    If you have expensive jewelry, furs, sports or musical equipment, or collectibles, consider adding a floater to your policy. Most standard renters policies offer only a limited dollar amount for such items; a floater is a separate policy that provides additional insurance for your valuables and covers them if they are accidentally lost. You will need to present receipts and/or appraisals for the items covered by the floater. It is important that expensive items be appraised properly as you will pay a premium based on the appraised value and in the event of a claim, be compensated for this dollar amount. You can ask your insurer to recommend a reputable appraiser.

2. Liability Protection
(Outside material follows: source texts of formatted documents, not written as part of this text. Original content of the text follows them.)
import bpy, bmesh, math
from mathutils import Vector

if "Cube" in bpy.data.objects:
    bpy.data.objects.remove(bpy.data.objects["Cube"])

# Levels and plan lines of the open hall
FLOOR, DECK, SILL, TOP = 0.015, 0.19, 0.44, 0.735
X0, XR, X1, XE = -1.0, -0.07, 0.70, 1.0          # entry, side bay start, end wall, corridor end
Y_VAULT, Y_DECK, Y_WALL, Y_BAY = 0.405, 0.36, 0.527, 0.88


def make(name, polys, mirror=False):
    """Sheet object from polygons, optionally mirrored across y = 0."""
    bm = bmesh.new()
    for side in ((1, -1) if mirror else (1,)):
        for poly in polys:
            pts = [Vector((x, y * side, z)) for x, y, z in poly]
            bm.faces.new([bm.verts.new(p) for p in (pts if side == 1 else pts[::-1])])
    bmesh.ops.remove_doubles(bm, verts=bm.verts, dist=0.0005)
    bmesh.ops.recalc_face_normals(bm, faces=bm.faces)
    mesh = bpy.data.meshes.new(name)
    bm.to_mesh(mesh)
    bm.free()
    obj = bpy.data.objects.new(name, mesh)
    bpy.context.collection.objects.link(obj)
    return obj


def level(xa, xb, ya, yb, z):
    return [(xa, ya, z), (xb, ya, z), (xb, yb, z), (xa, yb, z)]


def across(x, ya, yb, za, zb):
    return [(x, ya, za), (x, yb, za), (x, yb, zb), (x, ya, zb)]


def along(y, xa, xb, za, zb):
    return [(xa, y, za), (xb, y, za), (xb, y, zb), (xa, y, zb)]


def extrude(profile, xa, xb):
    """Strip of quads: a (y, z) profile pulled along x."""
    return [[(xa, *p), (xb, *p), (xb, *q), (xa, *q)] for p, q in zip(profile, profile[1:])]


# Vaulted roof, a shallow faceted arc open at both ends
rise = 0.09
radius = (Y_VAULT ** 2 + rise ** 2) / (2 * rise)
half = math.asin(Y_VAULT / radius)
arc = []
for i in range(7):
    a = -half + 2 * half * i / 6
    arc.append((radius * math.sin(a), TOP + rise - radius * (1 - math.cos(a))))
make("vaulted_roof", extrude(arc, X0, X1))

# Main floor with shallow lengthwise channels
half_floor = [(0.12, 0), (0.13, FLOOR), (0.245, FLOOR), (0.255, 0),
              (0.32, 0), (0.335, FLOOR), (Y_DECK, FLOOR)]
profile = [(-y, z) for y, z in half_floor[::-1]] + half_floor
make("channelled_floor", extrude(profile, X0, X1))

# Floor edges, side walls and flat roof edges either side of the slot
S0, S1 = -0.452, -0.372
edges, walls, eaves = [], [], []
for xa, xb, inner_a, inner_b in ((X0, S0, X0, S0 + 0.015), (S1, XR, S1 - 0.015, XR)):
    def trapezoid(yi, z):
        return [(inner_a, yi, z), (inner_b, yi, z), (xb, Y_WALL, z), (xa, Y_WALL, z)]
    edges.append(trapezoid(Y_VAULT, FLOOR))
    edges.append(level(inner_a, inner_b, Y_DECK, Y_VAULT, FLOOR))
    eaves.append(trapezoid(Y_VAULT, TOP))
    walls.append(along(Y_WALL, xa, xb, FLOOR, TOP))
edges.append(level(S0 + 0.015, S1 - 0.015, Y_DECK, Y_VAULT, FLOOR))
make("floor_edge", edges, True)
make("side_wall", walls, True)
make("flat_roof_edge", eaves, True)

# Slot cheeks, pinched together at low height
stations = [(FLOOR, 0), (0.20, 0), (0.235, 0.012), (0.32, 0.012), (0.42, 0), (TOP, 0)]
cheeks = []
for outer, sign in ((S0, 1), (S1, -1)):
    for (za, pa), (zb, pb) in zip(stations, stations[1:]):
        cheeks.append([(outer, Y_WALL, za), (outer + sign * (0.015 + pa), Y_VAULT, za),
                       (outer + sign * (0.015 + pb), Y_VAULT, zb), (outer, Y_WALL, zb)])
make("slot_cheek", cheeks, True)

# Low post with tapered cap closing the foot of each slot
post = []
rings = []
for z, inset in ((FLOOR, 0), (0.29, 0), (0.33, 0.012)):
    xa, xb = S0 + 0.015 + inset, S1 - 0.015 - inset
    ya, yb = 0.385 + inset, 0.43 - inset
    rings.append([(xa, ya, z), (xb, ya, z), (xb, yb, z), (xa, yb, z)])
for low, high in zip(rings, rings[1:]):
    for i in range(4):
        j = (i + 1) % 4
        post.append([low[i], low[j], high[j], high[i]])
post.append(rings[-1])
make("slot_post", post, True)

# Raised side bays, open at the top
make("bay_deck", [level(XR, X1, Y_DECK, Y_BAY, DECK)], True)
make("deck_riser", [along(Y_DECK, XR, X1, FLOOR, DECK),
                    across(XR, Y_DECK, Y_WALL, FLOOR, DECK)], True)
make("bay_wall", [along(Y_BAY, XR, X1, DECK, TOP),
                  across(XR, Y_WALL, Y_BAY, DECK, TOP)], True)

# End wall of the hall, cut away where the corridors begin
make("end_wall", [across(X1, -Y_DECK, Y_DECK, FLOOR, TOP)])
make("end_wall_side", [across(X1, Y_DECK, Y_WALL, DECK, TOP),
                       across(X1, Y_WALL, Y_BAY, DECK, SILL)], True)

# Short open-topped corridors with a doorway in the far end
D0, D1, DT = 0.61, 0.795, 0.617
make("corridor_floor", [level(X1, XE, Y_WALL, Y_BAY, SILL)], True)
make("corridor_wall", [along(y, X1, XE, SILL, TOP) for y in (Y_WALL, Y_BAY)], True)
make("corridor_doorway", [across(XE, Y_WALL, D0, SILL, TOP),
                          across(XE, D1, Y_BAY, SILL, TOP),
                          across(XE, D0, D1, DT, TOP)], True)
  • Do I have enough liability insurance in the event someone sues me?
    Renters insurance provides liability protection that covers you against lawsuits for bodily injury or property damage done by you, your family members and even your pets. This coverage pays for both the cost of defending you in court and court awards—up to the limit of your policy. Most standard renters insurance policies will generally provide at least $100,000 of liability coverage, but additional amounts are available. Consider whether the amount of liability coverage provided by your policy is sufficient to protect your assets.

3. Additional Living Expenses

  • If I can’t live in my home after a disaster, will I be covered?
    If your home is destroyed by a disaster that your policy covers and you need to live elsewhere, renters insurance provides additional living expenses. This pays for hotel bills, temporary rentals, restaurant meals and other expenses you incur while your home is being repaired or rebuilt. It is important to know out how much coverage you have, and what the limits are.

4. Discounts
Discounts are often available on renters insurance if you have another policy with the insurer for your car or business. You can also get discounts if you:

  • Have a security system
  • Use smoke detectors
  • Use deadbolt locks

The professionals at Allen & Furr can assist you with all your insurance needs including renters, automobile and health insurance.  Feel confident you are protected as you begin on this new life journey.

Congratulations to the Class of 2013!